Whilst some bands try to conform to current trends and some bands try to recreate a tried and tested formula, there are some bands that plough their own furrow, operating outside of convention, willing to push the boundaries and challenge an audience. One such band that fall into this non-conformist category are Total Victory.
In existence since 2007 and having released two self-funded albums, Total Victory have operated below the radar, with a sound far removed from the latest NME pet project. Mainstream acclaim may so far have eluded the Greater Manchester 5 piece but for anybody that has had the pleasure of catching them live the experience will live long in the memory. This brings us to the bands recent exploits in France and the inspiration behind the recently released Tour EP. (You can read all about the said tour here)
The EP features three new tracks and two live recordings, up first is new track Arnhem, named after an unassuming Dutch city made famous by a World War II battle for a key bridge that ultimately ended in defeat for the allies. The incessant beat of the track pounds out a rhythm for the repetitive vocals and eerie guitars to overlay and build, interspersed by blasts of white noise to create a dark atmosphere that gathers momentum, vocals turning into a mantra, the pace getting more frenzied, guitars howling to reach a crescendo before spitting you out of the other side, dazed and confused. The classic Total Victory formula!
The second new track is House Of Lords an altogether different affair with a dark, brooding bass line that menacingly grinds away creating a grungy funeral march atmosphere, the melancholic deep baritone vocals adding to the heavy appraisive soundscape. Not for the faint-hearted! Up next is a live recording of Fiat Lux, the opening track from the bands first album The Pyramid of Privilege a firm favourite that encapsulates just what Total Victory are about, uplifting moments of melody contrasting with white noise, rage, emotion and pure energy.
The third new track is Golden Calf and is the most accessible track on the EP, with a classic alt-rock guitar sound that has a great change-up into the chorus. Total Victory writing a catchy up-beat little number – surely not?? The final track is another live recording and traditional set closer of a Total Victory gig, King of Discipline from the second album National Service. The feedback and effects laden guitars cut a sharp backdrop against a beat that rises and falls incomprehensibly, vocals delivered by a singer completely taken by the music, the whole thing on the verge of a brilliant chaos before breaking into a marching band beat and a chant of “It’s war, disarm me and put me in the army” building again with guitars ringing out unremittingly, the pace frantic, the chant continuing over and over before dropping back to the rhythm and finally just the chant.
The Tour EP may be the last we hear of Total Victory for a while, as band members get on with matters in the real world.

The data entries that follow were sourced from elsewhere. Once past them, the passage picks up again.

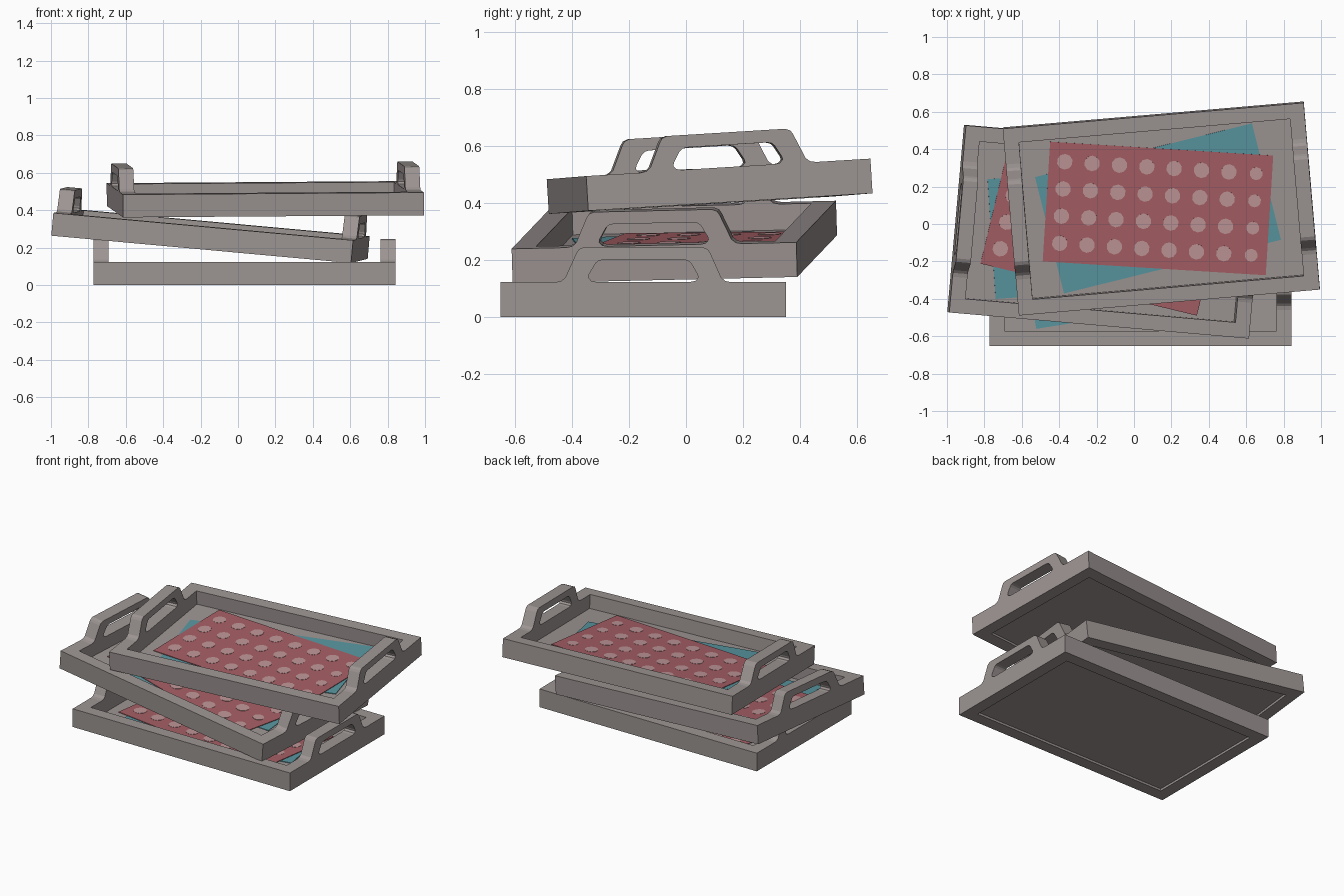
import bpy, bmesh, math
from mathutils import Matrix, Vector

if "Cube" in bpy.data.objects:
    bpy.data.objects.remove(bpy.data.objects["Cube"])

L, W, H, T = 1.615, 1.004, 0.122, 0.08   # tray length, width, wall height, board thickness


def material(name, rgb):
    m = bpy.data.materials.new(name)
    m.diffuse_color = (*rgb, 1)
    m.use_nodes = True
    m.node_tree.nodes["Principled BSDF"].inputs["Base Color"].default_value = m.diffuse_color
    return m


GREY = material("warm_grey", (0.335, 0.300, 0.290))
RED = material("dusty_red", (0.376, 0.114, 0.130))
PINK = material("pale_pink", (0.52, 0.30, 0.31))
TEAL = material("teal", (0.098, 0.301, 0.347))


def box_mesh(name, size, centre, mat, turn=0):
    bm = bmesh.new()
    mtx = (Matrix.Translation(centre) @ Matrix.Rotation(math.radians(turn), 4, 'Z')
           @ Matrix.Diagonal((*size, 1)))
    bmesh.ops.create_cube(bm, size=1, matrix=mtx)
    me = bpy.data.meshes.new(name)
    bm.to_mesh(me)
    bm.free()
    me.materials.append(mat)
    return me


def mirrored(half):
    return half + [(-x, y) for x, y in reversed(half)]


def end_board_mesh():
    # end wall with raised carrying handle and grip hole, drawn as a profile
    outer = mirrored([(W / 2, 0), (W / 2, H), (0.31, H), (0.289, 0.126), (0.274, 0.138),
                      (0.235, 0.225), (0.226, 0.238), (0.208, 0.245)])
    hole = mirrored([(0.165, 0.123), (0.183, 0.127), (0.193, 0.138), (0.190, 0.150),
                     (0.168, 0.188), (0.158, 0.197), (0.142, 0.201)])
    cu = bpy.data.curves.new("end_profile", 'CURVE')
    cu.dimensions = '2D'
    cu.fill_mode = 'BOTH'
    cu.extrude = T / 2
    for pts in (outer, hole):
        s = cu.splines.new('POLY')
        s.points.add(len(pts) - 1)
        for p, (x, y) in zip(s.points, pts):
            p.co = (x, y, 0, 1)
        s.use_cyclic_u = True
    ob = bpy.data.objects.new("end_profile", cu)
    bpy.context.collection.objects.link(ob)
    dg = bpy.context.evaluated_depsgraph_get()
    me = bpy.data.meshes.new_from_object(ob.evaluated_get(dg))
    bpy.data.objects.remove(ob)
    # profile x,y becomes tray y,z
    me.transform(Matrix(((0, 0, 1, 0), (1, 0, 0, 0), (0, 1, 0, 0), (0, 0, 0, 1))))
    bm = bmesh.new()
    bm.from_mesh(me)
    bmesh.ops.remove_doubles(bm, verts=bm.verts, dist=1e-5)
    bmesh.ops.recalc_face_normals(bm, faces=bm.faces)
    for f in bm.faces:
        f.smooth = False
        f.material_index = 0
    bm.to_mesh(me)
    bm.free()
    me.materials.clear()
    me.materials.append(GREY)
    return me


MAT_X, RED_TURN, TEAL_TURN = -0.018, -8.5, 9.0


def dots_mesh():
    # 8 x 4 grid of spots on the red mat, last column a little smaller
    bm = bmesh.new()
    place = (Matrix.Translation((MAT_X, 0, 0.0385))
             @ Matrix.Rotation(math.radians(RED_TURN), 4, 'Z'))
    for i in range(8):
        for j in range(4):
            r = 0.035 if i == 7 else 0.042
            at = Matrix.Translation(((i - 3.5) * 0.1465, (j - 1.5) * 0.146, 0))
            bmesh.ops.create_cone(bm, cap_ends=True, segments=10, radius1=r, radius2=r,
                                  depth=0.002, matrix=place @ at)
    me = bpy.data.meshes.new("mat_dots")
    bm.to_mesh(me)
    bm.free()
    me.materials.append(PINK)
    return me


end = end_board_mesh()
side = box_mesh("side_board", (L - 2 * T, T, H), (0, 0, H / 2), GREY)
floor = box_mesh("floor", (L - 2 * T, W - 2 * T, 0.015), (0, 0, 0.0225), GREY)
teal = box_mesh("teal_mat", (1.195, 0.642, 0.004), (MAT_X, 0, 0.032), TEAL, TEAL_TURN)
red = box_mesh("red_mat", (1.195, 0.642, 0.004), (MAT_X, 0, 0.036), RED, RED_TURN)
dots = dots_mesh()

# part name, mesh, offset inside the tray
parts = [("left_end_board", end, (-(L - T) / 2, 0, 0)),
         ("right_end_board", end, ((L - T) / 2, 0, 0)),
         ("front_board", side, (0, -(W - T) / 2, 0)),
         ("back_board", side, (0, (W - T) / 2, 0)),
         ("floor", floor, (0, 0, 0)),
         ("teal_mat", teal, (0, 0, 0)),
         ("red_mat", red, (0, 0, 0)),
         ("mat_dots", dots, (0, 0, 0))]

# tray name, body centre, yaw / tilt about x / tilt about y in degrees
trays = [("bottom", (0.035, -0.150, H / 2), 0, 0, 0),
         ("middle", (-0.147, -0.041, 0.263), -5.1, 1.3, 5.2),
         ("top", (0.146, 0.083, 0.459), 4.95, 3.5, -0.4)]

for tray, centre, yaw, tx, ty in trays:
    m = (Matrix.Translation(centre)
         @ Matrix.Rotation(math.radians(yaw), 4, 'Z')
         @ Matrix.Rotation(math.radians(tx), 4, 'X')
         @ Matrix.Rotation(math.radians(ty), 4, 'Y')
         @ Matrix.Translation((0, 0, -H / 2)))
    for name, me, off in parts:
        ob = bpy.data.objects.new(f"{tray}_{name}", me)
        ob.matrix_world = m @ Matrix.Translation(off)
        bpy.context.collection.objects.link(ob)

It would be a real shame if we didn’t see more of Total Victory as it is bands like them, refusing to conform and prepared to take risks that push music forward, whether it wants to or not!